Majority of employers are still hesitant to employ people with disabilities because they believe they may bring problems in the workplace. Only a few employers are willing to hire workers with disabilities. This as a result makes people living with disability to be affected by high unemployment and insufficient social protection which then further increases their risk of poverty. The International Labour Organisation (ILO) is advocating for the inclusion of people with disability in the world of work and Botswana as a country too is advocating for their inclusion in the workplaces.
According to statistics Botswana, multi-topic survey quarter 4, 2021 labour force module report, the total labour force for people with disability was estimated at 11,553 persons, an increase of 2,904 persons over a period of twelve months (from 8,649 persons recorded in Q4 2020). From this total, 4,313 persons were males while 7,240 were females. In addition, 2,195 persons were unemployed whereas 9,358 persons were employed. Furthermore, the data showed the majority of labour force with disability were in Urban Villages (6,185), 3,708 were in rural areas and 1,661 in Cities & Towns.

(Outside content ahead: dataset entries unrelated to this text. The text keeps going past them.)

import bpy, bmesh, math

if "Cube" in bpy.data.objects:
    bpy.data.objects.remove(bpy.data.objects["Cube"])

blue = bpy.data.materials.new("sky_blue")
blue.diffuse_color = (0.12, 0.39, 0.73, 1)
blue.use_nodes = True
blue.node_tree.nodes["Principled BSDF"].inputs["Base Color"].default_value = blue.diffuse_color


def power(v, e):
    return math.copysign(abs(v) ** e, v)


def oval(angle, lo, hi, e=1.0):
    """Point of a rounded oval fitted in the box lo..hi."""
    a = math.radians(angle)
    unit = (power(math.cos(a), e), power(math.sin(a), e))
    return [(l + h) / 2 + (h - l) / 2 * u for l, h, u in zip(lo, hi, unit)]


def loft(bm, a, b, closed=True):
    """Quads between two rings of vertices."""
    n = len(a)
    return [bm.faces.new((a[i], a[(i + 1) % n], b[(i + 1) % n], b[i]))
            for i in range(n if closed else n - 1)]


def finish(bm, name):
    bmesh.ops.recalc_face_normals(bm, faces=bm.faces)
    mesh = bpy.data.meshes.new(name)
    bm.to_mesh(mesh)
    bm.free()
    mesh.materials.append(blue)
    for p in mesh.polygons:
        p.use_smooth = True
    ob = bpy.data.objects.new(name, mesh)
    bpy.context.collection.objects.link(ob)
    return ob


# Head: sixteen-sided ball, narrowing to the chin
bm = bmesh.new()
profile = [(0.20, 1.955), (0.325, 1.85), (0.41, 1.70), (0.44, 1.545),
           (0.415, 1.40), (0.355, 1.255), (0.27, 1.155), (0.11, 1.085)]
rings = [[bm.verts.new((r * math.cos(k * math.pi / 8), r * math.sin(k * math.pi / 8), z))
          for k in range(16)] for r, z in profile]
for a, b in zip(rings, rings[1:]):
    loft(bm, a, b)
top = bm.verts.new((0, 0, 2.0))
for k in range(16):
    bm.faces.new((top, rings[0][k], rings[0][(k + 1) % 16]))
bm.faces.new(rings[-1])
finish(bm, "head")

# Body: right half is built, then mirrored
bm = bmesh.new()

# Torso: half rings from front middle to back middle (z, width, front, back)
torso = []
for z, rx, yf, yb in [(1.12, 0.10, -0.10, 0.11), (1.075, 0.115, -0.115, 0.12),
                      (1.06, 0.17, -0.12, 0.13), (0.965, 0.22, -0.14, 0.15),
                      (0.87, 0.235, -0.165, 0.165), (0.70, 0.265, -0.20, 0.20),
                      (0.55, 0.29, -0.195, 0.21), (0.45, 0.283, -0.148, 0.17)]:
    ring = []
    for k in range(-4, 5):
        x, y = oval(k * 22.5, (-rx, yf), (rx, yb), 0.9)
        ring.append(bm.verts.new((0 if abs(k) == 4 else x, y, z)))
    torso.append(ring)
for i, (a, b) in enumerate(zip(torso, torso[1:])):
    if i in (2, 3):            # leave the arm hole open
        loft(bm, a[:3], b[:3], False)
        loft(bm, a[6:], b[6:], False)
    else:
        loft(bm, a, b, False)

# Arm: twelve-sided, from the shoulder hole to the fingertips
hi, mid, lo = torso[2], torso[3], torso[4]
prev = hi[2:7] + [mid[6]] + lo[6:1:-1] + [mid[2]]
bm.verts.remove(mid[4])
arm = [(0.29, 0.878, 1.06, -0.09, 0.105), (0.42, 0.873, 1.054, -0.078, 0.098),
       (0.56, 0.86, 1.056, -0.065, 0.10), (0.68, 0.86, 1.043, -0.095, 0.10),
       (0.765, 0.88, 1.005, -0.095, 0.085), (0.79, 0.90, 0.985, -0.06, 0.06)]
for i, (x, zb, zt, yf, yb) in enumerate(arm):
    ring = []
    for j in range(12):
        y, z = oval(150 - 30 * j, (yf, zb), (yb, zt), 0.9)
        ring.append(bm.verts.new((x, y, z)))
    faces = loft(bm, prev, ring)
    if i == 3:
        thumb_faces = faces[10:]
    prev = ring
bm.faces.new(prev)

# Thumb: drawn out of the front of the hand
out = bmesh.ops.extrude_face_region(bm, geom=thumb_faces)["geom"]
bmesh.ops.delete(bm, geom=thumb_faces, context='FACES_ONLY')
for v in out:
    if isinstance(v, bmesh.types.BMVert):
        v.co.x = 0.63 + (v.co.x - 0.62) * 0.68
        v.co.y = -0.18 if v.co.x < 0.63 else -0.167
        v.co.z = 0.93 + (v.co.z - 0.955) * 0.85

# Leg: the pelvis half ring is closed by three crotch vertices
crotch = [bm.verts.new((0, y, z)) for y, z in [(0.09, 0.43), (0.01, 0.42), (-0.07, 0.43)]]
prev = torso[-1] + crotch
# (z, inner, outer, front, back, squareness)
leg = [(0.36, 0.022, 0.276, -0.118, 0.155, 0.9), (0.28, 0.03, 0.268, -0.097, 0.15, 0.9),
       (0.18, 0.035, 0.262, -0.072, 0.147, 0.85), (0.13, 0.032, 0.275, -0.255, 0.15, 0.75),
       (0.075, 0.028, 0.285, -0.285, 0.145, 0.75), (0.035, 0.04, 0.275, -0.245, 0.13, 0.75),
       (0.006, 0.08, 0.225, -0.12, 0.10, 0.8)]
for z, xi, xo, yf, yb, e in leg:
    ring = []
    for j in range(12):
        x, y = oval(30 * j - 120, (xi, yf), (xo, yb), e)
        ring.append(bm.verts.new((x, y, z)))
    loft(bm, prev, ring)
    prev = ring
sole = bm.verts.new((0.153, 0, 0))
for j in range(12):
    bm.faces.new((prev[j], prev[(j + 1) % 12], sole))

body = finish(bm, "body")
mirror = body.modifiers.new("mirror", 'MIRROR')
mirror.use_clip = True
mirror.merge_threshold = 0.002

The essence of community and local flair reigns supreme as St Louis Lager takes a bold step with its ambitious “Hype the Homegrown” Initiative, designed to bolster the visibility and support for local artists and home-based brands, weaving them into the fabric of mainstream success through revolutionary partnerships.

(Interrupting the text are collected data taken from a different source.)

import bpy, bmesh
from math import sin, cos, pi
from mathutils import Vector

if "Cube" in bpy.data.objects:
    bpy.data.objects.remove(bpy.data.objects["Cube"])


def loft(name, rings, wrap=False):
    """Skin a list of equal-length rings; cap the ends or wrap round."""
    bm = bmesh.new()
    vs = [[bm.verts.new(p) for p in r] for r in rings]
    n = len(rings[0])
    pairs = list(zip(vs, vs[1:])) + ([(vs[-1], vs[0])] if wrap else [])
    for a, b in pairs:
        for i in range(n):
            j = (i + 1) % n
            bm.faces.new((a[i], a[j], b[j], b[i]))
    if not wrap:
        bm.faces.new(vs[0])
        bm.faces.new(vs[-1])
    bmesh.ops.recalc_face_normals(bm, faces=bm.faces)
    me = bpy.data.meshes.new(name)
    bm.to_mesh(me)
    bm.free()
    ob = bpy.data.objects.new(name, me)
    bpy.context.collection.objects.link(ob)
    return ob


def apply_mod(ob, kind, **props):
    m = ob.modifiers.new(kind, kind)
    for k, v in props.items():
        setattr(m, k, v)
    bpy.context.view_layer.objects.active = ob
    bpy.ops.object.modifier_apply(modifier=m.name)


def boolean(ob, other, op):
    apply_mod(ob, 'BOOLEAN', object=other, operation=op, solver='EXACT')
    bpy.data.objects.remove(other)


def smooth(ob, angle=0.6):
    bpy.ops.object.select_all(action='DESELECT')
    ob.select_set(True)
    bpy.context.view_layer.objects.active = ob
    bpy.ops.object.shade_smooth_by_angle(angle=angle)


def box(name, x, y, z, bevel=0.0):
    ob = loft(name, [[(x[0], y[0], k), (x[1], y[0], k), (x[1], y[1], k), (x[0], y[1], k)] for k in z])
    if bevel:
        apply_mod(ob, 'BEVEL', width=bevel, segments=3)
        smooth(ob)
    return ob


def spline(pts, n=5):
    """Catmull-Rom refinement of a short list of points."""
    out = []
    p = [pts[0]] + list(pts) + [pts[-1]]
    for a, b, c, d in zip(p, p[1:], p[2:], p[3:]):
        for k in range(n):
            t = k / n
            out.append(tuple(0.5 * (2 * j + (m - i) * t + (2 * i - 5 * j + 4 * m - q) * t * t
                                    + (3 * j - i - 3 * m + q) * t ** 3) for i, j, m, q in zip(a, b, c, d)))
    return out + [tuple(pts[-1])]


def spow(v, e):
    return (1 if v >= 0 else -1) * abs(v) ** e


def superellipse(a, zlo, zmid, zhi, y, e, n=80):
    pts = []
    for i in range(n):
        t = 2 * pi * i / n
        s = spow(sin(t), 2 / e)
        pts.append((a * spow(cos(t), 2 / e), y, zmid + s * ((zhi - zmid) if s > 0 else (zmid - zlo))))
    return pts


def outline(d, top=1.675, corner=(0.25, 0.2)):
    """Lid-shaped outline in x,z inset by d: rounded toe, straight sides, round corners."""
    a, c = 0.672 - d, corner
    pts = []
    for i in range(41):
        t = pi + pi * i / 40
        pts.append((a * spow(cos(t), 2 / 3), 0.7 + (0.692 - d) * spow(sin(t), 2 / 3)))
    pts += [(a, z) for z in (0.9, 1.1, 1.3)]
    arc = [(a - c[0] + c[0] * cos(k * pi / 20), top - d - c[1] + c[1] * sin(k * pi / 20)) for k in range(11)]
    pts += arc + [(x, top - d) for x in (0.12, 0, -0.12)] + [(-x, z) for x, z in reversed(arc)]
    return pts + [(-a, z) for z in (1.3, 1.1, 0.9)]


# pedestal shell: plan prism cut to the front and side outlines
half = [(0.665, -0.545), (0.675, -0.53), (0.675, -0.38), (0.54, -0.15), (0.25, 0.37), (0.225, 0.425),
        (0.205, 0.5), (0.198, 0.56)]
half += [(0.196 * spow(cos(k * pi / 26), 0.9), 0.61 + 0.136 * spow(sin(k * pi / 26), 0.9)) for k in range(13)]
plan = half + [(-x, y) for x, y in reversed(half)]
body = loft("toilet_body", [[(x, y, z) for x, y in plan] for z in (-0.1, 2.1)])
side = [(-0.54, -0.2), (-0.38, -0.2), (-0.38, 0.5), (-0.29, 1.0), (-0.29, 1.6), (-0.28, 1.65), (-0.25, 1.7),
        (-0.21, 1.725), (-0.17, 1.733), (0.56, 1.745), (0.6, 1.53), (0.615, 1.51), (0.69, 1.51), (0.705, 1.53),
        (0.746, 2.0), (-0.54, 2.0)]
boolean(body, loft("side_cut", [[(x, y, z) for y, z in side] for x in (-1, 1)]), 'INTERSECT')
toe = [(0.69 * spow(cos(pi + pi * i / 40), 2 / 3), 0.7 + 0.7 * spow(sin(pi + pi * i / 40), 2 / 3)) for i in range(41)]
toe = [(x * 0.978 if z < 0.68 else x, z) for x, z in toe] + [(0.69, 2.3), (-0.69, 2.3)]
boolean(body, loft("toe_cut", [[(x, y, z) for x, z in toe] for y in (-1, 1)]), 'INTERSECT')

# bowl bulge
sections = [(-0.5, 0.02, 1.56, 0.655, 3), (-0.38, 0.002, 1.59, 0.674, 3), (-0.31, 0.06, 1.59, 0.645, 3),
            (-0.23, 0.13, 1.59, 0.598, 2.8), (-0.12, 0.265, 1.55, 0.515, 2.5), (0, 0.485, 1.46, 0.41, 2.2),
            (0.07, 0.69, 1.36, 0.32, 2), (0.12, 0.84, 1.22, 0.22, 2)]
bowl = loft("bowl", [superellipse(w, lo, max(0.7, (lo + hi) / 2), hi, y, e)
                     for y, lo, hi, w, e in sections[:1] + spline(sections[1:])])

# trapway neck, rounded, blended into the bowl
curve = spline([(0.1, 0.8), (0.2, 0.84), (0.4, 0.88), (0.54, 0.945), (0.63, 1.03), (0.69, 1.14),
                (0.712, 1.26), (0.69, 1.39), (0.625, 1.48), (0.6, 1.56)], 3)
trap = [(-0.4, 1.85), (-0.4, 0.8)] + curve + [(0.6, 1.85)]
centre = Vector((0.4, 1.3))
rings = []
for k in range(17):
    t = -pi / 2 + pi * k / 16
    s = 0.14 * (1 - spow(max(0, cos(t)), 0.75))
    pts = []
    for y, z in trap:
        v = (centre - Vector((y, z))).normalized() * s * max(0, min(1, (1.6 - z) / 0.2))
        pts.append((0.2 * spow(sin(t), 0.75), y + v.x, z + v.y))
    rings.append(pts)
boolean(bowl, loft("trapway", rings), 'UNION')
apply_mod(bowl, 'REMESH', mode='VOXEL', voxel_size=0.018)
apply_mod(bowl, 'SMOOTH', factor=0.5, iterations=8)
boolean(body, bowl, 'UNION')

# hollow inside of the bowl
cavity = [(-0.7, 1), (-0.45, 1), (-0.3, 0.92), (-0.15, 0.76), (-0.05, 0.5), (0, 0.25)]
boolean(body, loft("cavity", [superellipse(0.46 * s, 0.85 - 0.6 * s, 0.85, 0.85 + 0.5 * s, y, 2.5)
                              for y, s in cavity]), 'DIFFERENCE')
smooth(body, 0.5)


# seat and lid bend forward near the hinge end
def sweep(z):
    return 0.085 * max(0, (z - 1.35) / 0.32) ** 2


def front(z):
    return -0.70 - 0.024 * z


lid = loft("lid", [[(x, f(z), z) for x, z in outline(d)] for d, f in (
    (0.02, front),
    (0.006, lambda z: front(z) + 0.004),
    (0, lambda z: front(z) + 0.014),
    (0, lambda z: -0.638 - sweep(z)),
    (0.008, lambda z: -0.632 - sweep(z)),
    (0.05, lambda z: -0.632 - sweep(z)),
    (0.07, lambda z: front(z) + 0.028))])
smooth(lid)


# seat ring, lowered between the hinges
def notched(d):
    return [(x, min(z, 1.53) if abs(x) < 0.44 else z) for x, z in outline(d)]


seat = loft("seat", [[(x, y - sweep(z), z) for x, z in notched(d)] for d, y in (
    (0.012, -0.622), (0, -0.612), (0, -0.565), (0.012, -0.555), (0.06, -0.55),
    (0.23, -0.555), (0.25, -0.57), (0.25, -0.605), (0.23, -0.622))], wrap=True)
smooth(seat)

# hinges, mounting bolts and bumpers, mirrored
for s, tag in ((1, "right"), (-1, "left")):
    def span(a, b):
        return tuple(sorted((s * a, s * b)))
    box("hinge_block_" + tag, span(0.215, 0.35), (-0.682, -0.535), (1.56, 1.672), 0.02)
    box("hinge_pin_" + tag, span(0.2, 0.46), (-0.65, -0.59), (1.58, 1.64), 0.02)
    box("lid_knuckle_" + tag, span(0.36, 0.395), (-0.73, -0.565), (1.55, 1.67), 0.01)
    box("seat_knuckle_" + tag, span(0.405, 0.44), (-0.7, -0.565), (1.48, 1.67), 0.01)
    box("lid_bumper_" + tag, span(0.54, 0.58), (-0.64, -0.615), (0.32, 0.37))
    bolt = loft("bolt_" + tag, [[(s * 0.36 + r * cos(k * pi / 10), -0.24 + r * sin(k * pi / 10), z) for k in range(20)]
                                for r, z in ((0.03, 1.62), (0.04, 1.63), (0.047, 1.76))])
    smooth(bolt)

The launchpad for this endeavor has been set with a plethora of creative projects. Among them, a musical odyssey titled “The Journey,” featuring the fusion of local House and Pop virtuoso Hanceford Magapatona, widely celebrated as Han C. Enriching the project further are talents like the visionary Producer Flex the Ninja and the RnB Phenom, Priscilla K, whose track “Away” has captured hearts. This six-track EP, ripe with local genius, is up for grabs across all streaming services, inviting listeners to a world of Botswana’s finest.

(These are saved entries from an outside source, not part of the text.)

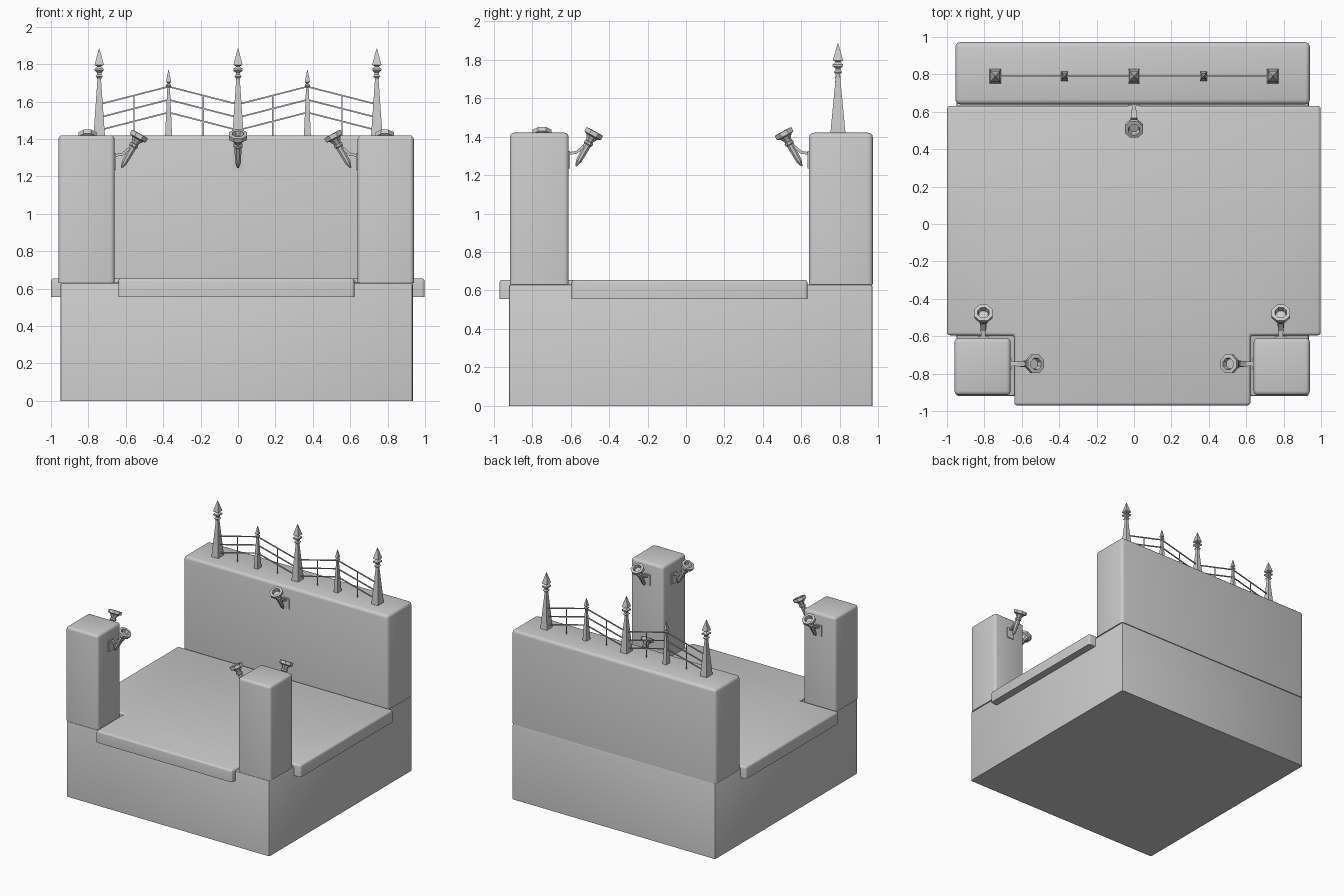
import bpy, bmesh, math
from mathutils import Vector, Matrix

if "Cube" in bpy.data.objects:
    bpy.data.objects.remove(bpy.data.objects["Cube"])

CX = -0.01  # mirror plane of the masonry


def finish(name, bm, smooth=False):
    bmesh.ops.recalc_face_normals(bm, faces=bm.faces)
    me = bpy.data.meshes.new(name)
    bm.to_mesh(me)
    bm.free()
    ob = bpy.data.objects.new(name, me)
    bpy.context.collection.objects.link(ob)
    if smooth:
        bpy.ops.object.select_all(action='DESELECT')
        ob.select_set(True)
        bpy.context.view_layer.objects.active = ob
        bpy.ops.object.shade_smooth_by_angle(angle=math.radians(35))
    return ob


def block(name, outline, z0, z1, bevel, segs=3):
    """Extruded outline with rounded corners and top rim, sharp bottom."""
    bm = bmesh.new()
    face = bm.faces.new([bm.verts.new((x, y, z0)) for x, y in outline])
    ext = bmesh.ops.extrude_face_region(bm, geom=[face], use_keep_orig=True)
    for v in ext['geom']:
        if isinstance(v, bmesh.types.BMVert):
            v.co.z = z1
    bmesh.ops.recalc_face_normals(bm, faces=bm.faces)
    edges = [e for e in bm.edges if max(v.co.z for v in e.verts) > z0 + 1e-4]
    bmesh.ops.bevel(bm, geom=edges, offset=bevel, segments=segs, profile=0.5,
                    affect='EDGES', clamp_overlap=True)
    return finish(name, bm, True)


def rect(x0, x1, y0, y1):
    return [(x0, y0), (x1, y0), (x1, y1), (x0, y1)]


def loft(bm, rings, mat=Matrix()):
    """Skin rings of equal point count and cap both ends."""
    vs = [[bm.verts.new(mat @ Vector(p)) for p in r] for r in rings]
    n = len(vs[0])
    for a, b in zip(vs, vs[1:]):
        for i in range(n):
            bm.faces.new((a[i], a[(i + 1) % n], b[(i + 1) % n], b[i]))
    bm.faces.new(vs[0][::-1])
    bm.faces.new(vs[-1])


def square(hx, hy, z):
    return [(-hx, -hy, z), (hx, -hy, z), (hx, hy, z), (-hx, hy, z)]


def beam(bm, a, b, w, h):
    """Box-section bar between two points in a vertical plane."""
    a, b = Vector(a), Vector(b)
    rot = (b - a).to_track_quat('Z', 'Y').to_matrix().to_4x4()
    loft(bm, [square(w / 2, h / 2, 0), square(w / 2, h / 2, (b - a).length)],
         Matrix.Translation(a) @ rot)


# masonry
block("base", rect(-0.95, 0.935, -0.92, 0.97), 0, 0.632, 0.012, 2)
block("back_wall", rect(-0.955, 0.94, 0.64, 0.972), 0.63, 1.42, 0.025)
for side, x0, x1 in (("left", -0.96, -0.66), ("right", 0.64, 0.94)):
    block(side + "_pillar", rect(x0, x1, -0.915, -0.61), 0.63, 1.42, 0.022)

# floor slab notched around the pillars
block("floor_slab", [(-0.64, -0.97), (0.622, -0.97), (0.622, -0.595), (0.998, -0.595),
                     (0.998, 0.632), (-1.0, 0.632), (-1.0, -0.595), (-0.64, -0.595)],
      0.555, 0.655, 0.016)


# fence posts with finials
def spire(name, x, profile):
    bm = bmesh.new()
    loft(bm, [square(hx, hy, z) for z, hx, hy in profile],
         Matrix.Translation((x, 0.79, 0)))
    finish(name, bm)


TALL = [(1.41, 0.031, 0.04), (1.715, 0.010, 0.011), (1.725, 0.011, 0.012),
        (1.735, 0.019, 0.022), (1.745, 0.011, 0.012), (1.755, 0.012, 0.013),
        (1.765, 0.024, 0.027), (1.775, 0.024, 0.027), (1.788, 0.009, 0.01),
        (1.796, 0.025, 0.027), (1.885, 0.001, 0.001)]
SHORT = [(1.41, 0.019, 0.026), (1.675, 0.007, 0.008), (1.682, 0.013, 0.014),
         (1.69, 0.013, 0.014), (1.697, 0.005, 0.005), (1.705, 0.014, 0.015),
         (1.77, 0.001, 0.001)]
for i in range(5):
    spire("fence_post_%d" % i, -0.742 + 0.371 * i, SHORT if i % 2 else TALL)

# sloping rails and thin balusters
bm = bmesh.new()
for i in range(4):
    xa, xb = -0.742 + 0.371 * i, -0.371 + 0.371 * i
    rise = (0, 0.095) if i % 2 == 0 else (0.095, 0)
    for z in (1.585, 1.515, 1.447):
        beam(bm, (xa, 0.79, z + rise[0]), (xb, 0.79, z + rise[1]), 0.008, 0.008)
    xm = (xa + xb) / 2
    beam(bm, (xm, 0.79, 1.41), (xm, 0.79, 1.635), 0.006, 0.006)
finish("fence_rails", bm)


# wall torches, built facing +x from a wall at x = 0
TORCH = [(0, 0.005), (0.03, 0.016), (0.125, 0.021), (0.13, 0.026), (0.142, 0.026),
         (0.146, 0.02), (0.156, 0.024), (0.174, 0.036), (0.18, 0.053), (0.204, 0.053),
         (0.206, 0.033), (0.178, 0.027)]


def torch(name, x, y, turn):
    place = Matrix.Translation((x, y, 0)) @ Matrix.Rotation(math.radians(turn), 4, 'Z')
    bm = bmesh.new()
    tip, head = Vector((0.038, 0, 1.247)), Vector((0.137, 0, 1.428))
    axis = (head - tip).to_track_quat('Z', 'Y').to_matrix().to_4x4()
    rings = [[(r * math.cos(a), r * math.sin(a), t)
              for a in (math.tau * (k + 0.5) / 8 for k in range(8))] for t, r in TORCH]
    loft(bm, rings, Matrix.Translation(tip) @ axis)
    # wall plate and bent arm
    loft(bm, [[(px, -0.03, 1.235), (px, 0.03, 1.235), (px, 0.03, 1.325), (px, -0.03, 1.325)]
              for px in (-0.006, 0.008)])
    beam(bm, (0, 0, 1.312), (0.04, 0, 1.318), 0.024, 0.014)
    beam(bm, (0.036, 0, 1.314), (0.078, 0, 1.35), 0.03, 0.014)
    bmesh.ops.transform(bm, matrix=place, verts=bm.verts)
    finish(name, bm)


torch("back_wall_torch", 0, 0.64, -90)
for s, side in ((-1, "left"), (1, "right")):
    torch(side + "_pillar_side_torch", CX + s * 0.65, -0.748, 0 if s < 0 else 180)
    torch(side + "_pillar_rear_torch", CX + s * 0.795, -0.61, 90)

But “Hype the Homegrown” transcends the bounds of musical exploration, delving into the realms of fashion and lifestyle, stitching a dynamic collaboration with Collections by B.K. Proctor. This venture, rooted in 100% local ownership by the trailblazing Rapper and Entrepreneur Bokang βBKβ Proctor alongside Digital Maverick, Fifi Wale, showcases a vibrant melding of St Louis Lager and Collections by BK Proctor insignias across a series of street-savvy sneakers and tees. These exclusive pieces have hit the shelves at the Collections by BK Proctor boutiques within the bustling hubs of Gaborone Fairgrounds Mall, Grand Palm, and Toro Junction Mall in Francistown.
Unveiled by the marketing maestro of Kgalagadi Breweries Limited, Gaamanngwe Ramokgothwane, this initiative not only shines a spotlight on KBL’s enduring commitment to the arts but also underscores the wealth of creativity brewing within Botswana, deserving of grand stages and accolades. Ramokgothwane passionately advocates for a collective embrace of this homegrown brilliance, positioning “Hype the Homegrown” as not merely a campaign but a clarion call to action for institutions far and wide to champion and elevate local talent.
Echoing this sentiment, KBL’s steward Carlos Bernitt envisions a future where these artisans not only sparkle locally but also etch their mark on the global canvas, all through the unified backing of Batswana. With “Hype the Homegrown,” a legacy of innovation, creativity, and inspiration is in the making.
The Deputy Permanent Secretary of the Ministry of Trade and Industry, Seipati Olweny, acknowledged this campaign as a turning point for the creative community. She stressed the indispensable role of local talent in crafting Botswana’s cultural tapestry and stimulating economic diversification, pledging unwavering support from the ministry towards this collective journey of uplifting local flair.